Lock the lid on the cooker. Bring to high pressure; cook for 4 minutes. Let pressure come down naturally. Remove the lid, carefully tilting it away from you.
Using an immersion blender, blender or food processor, blend the soup until smooth and creamy. Add pepper, to taste.
Just before serving, top each bowl with apple topping, cilantro and pumpkin seeds.
CHICKPEA BROCCOLI SALAD
“This simple, versatile salad can be served warm or chilled,” wrote Nussinow. “...If your broccoli is young and tender, it won’t require any pressure, just a few minutes sitting in the covered cooker. Otherwise, use larger broccoli florets and cook briefly at low pressure.” Serves 4 ¾ cup chickpeas, soaked and drained
3 cloves garlic, minced
A 7.5-cm. piece of kombu (edible kelp) (optional) ¾ cup vegetable stock
225 gr. broccoli florets
½ cup sliced red onion
¼ cup chopped parsley
3 Tbsp. chopped Kalamata olives (optional) ¼-½ tsp. crushed red pepper flakes, to taste
1 Tbsp. fresh lemon juice 1 Tbsp. red wine vinegar 2 tsp. Dijon mustard
1 tsp. minced fresh garlic 1 Tbsp. extra-virgin olive oil 1 tsp. white miso (optional)
Put chickpeas, garlic, kombu and stock in a pressure cooker and lock on the lid. Bring to high pressure; cook for 13 minutes. Let the pressure come down naturally.
In a small bowl whisk together the dressing ingredients: lemon juice, vinegar, mustard, garlic, olive oil and miso. Set aside.
Open the lid of the cooker, carefully lifting it away from you. Add the broccoli and lock on the lid. Bring to low pressure, cook for 1 minute, then quick-release. (In an electric cooker, set to 0, bring to pressure, then immediately quick-release.) Alternatively, stir in the broccoli, lock on the lid, and let sit until the broccoli becomes tender, up to 5 minutes.
Open the cooker carefully. Remove and discard the kombu (or save for another use). With a slotted spoon, transfer the chickpeas and broccoli to a serving bowl.
Add the dressing to the chickpea mixture. Add the onion, parsley, olives and pepper flakes, and toss. Taste and adjust seasonings. Serve warm or chilled. (If serving chilled, taste the salad when it is cold, to see if you need to adjust the seasonings again.)
BLACK BEAN AND SWEET POTATO HASH

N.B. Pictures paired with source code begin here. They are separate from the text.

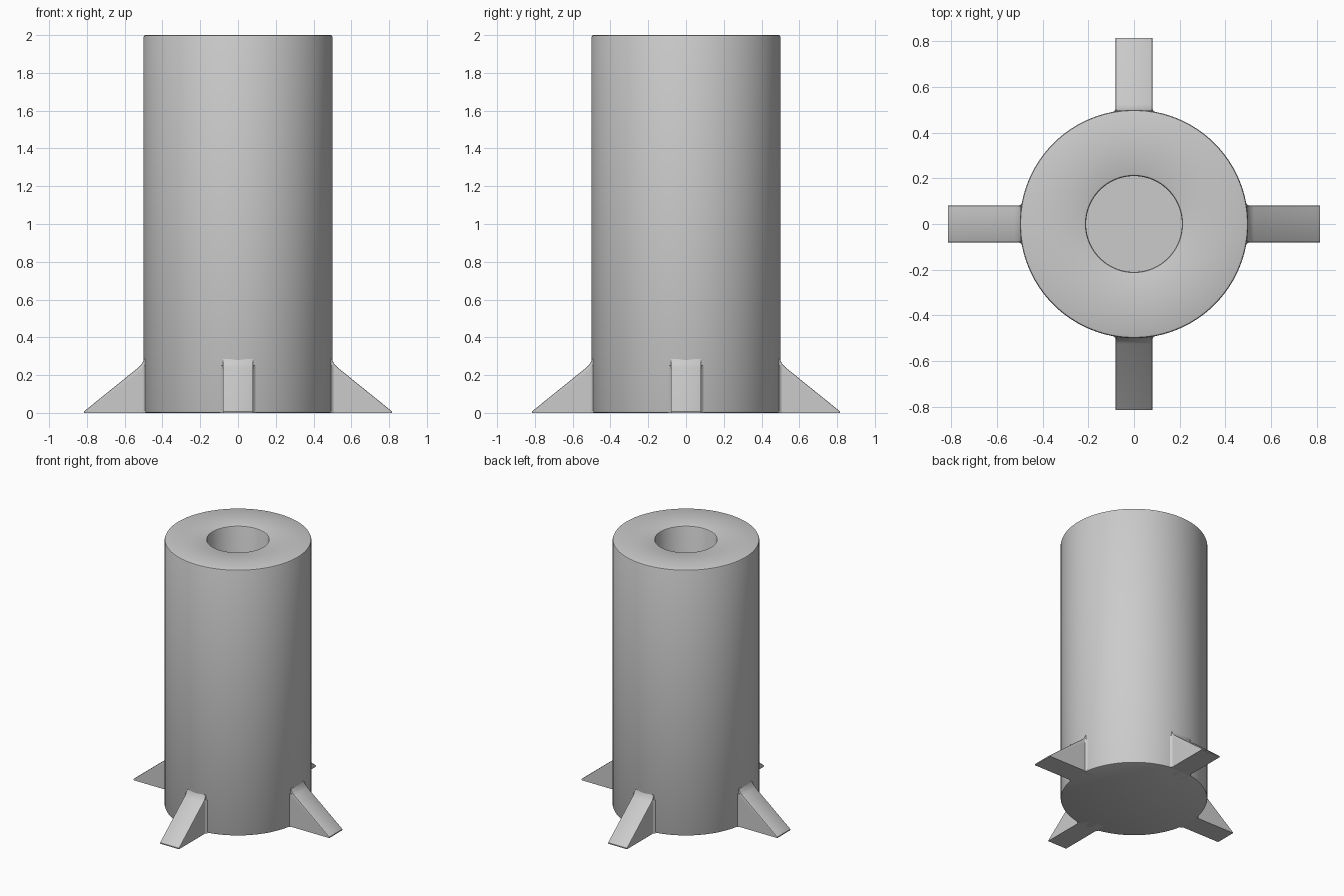
import bpy, bmesh, math

cube = bpy.data.objects.get("Cube")
if cube:
    bpy.data.objects.remove(cube, do_unlink=True)

grey = bpy.data.materials.new("light grey")
grey.use_nodes = True
colour = (0.6, 0.6, 0.6, 1)
grey.diffuse_color = colour
grey.node_tree.nodes["Principled BSDF"].inputs["Base Color"].default_value = colour


def finish(name, bm):
    """Turn a bmesh into a smooth-shaded grey object."""
    bmesh.ops.recalc_face_normals(bm, faces=bm.faces)
    mesh = bpy.data.meshes.new(name)
    bm.to_mesh(mesh)
    bm.free()
    mesh.materials.append(grey)
    obj = bpy.data.objects.new(name, mesh)
    bpy.context.collection.objects.link(obj)
    bpy.ops.object.select_all(action="DESELECT")
    obj.select_set(True)
    bpy.context.view_layer.objects.active = obj
    bpy.ops.object.shade_smooth_by_angle(angle=math.radians(35))
    return obj


# Tube body: a lathed profile with a solid base, softened rims and a blind bore
profile = [(0, 0), (0.49, 0), (0.497, 0.003), (0.5, 0.01),
           (0.5, 1.99), (0.497, 1.997), (0.49, 2),
           (0.22, 2), (0.213, 1.997), (0.21, 1.99),
           (0.21, 0.2), (0, 0.2)]
bm = bmesh.new()
verts = [bm.verts.new((r, 0, z)) for r, z in profile]
edges = [bm.edges.new(pair) for pair in zip(verts, verts[1:])]
bmesh.ops.spin(bm, geom=verts + edges, axis=(0, 0, 1), cent=(0, 0, 0),
               angle=math.tau, steps=96, use_duplicate=False)
bmesh.ops.remove_doubles(bm, verts=bm.verts, dist=0.0001)
finish("tube_body", bm)

# Four wedge fins with a small fillet where the slope meets the tube
fin_profile = [(0.42, 0), (0.815, 0), (0.815, 0.008), (0.525, 0.242),
               (0.508, 0.26), (0.498, 0.285), (0.42, 0.285)]
half_width = 0.08
for i, side in enumerate(("left", "back", "right", "front")):
    bm = bmesh.new()
    face = bm.faces.new([bm.verts.new((x, -half_width, z)) for x, z in fin_profile])
    moved = bmesh.ops.extrude_face_region(bm, geom=[face])["geom"]
    bmesh.ops.translate(bm, vec=(0, 2 * half_width, 0),
                        verts=[v for v in moved if isinstance(v, bmesh.types.BMVert)])
    # Soften the long edges of the slope
    rims = [e for e in bm.edges
            if abs(e.verts[0].co.y - e.verts[1].co.y) < 0.001
            and min(v.co.z for v in e.verts) > 0.005
            and min(v.co.x for v in e.verts) > 0.49]
    bmesh.ops.bevel(bm, geom=rims, offset=0.006, segments=2,
                    profile=0.5, affect="EDGES", clamp_overlap=True)
    fin = finish(side + "_fin", bm)
    fin.rotation_euler.z = i * math.pi / 2

# Small concave fillets along the vertical seams between fins and tube
seam = math.sqrt(0.5 ** 2 - half_width ** 2)
fillet = [(seam - 0.02, 0.06), (seam + 0.015, half_width - 0.002),
          (seam + 0.004, half_width + 0.004), (seam - 0.005, half_width + 0.015)]
for i, side in enumerate(("left", "back", "right", "front")):
    bm = bmesh.new()
    for sign in (1, -1):
        face = bm.faces.new([bm.verts.new((x, sign * y, 0)) for x, y in fillet])
        moved = bmesh.ops.extrude_face_region(bm, geom=[face])["geom"]
        bmesh.ops.translate(bm, vec=(0, 0, 0.25),
                            verts=[v for v in moved if isinstance(v, bmesh.types.BMVert)])
    seams = finish(side + "_fin_fillets", bm)
    seams.rotation_euler.z = i * math.pi / 2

Nussinow likes this hash for breakfast but commented that it’s also suitable for lunch or a light dinner. Serve it as a side dish, or spoon it over brown rice or quinoa or into a pita; or you can serve it atop tortillas to make soft tacos with avocado, cilantro (fresh coriander) and your other favorite taco toppings. Serves 4 1 Tbsp. vegetable oil (optional)
1 cup chopped onion
1-2 cloves garlic, minced
2 cups chopped peeled sweet potatoes (about 2 small
2 tsp. mild or hot chili powder
⅓ cup vegetable stock
1 cup cooked black beans (see note below)
¼ cup green onions, chopped
¼ tsp. salt
Splash of hot sauce (optional)
Chopped cilantro (garnish)
Heat a stove-top pressure cooker over medium heat, or set an electric pressure cooker to sauté. Add the oil. Add onion and cook for 2 to 3 minutes. Add garlic and stir. Add sweet potatoes and chili powder. Stir to coat sweet potatoes with chili. Add stock and stir.
Lock the lid on the pressure cooker. Bring to high pressure; cook for 3 minutes. Quick-release the pressure. Remove the lid, tilting it away from you.
Add the black beans, green onions and salt. Cook 1 to 2 minutes, or lock on the lid and let stand for 3 minutes, until beans are heated through. Add hot sauce and more salt, if you like. Top with cilantro and serve.
Note: To pressure-cook black beans: Soak 1 cup of beans. Drain them and put them in a pressure cooker with ¾ cup fresh water. Cook them for 4 to 6 minutes at high pressure and allow the pressure to naturally release. You will have 2 to 2½ cups cooked beans.
A STOVETOP pressure cooker. With this tool, one can quickly make tasty meals from fresh vegetables or dried beans instead of reaching for a can.
YOU CAN even use the pressure cooker to cook a chocolate cake.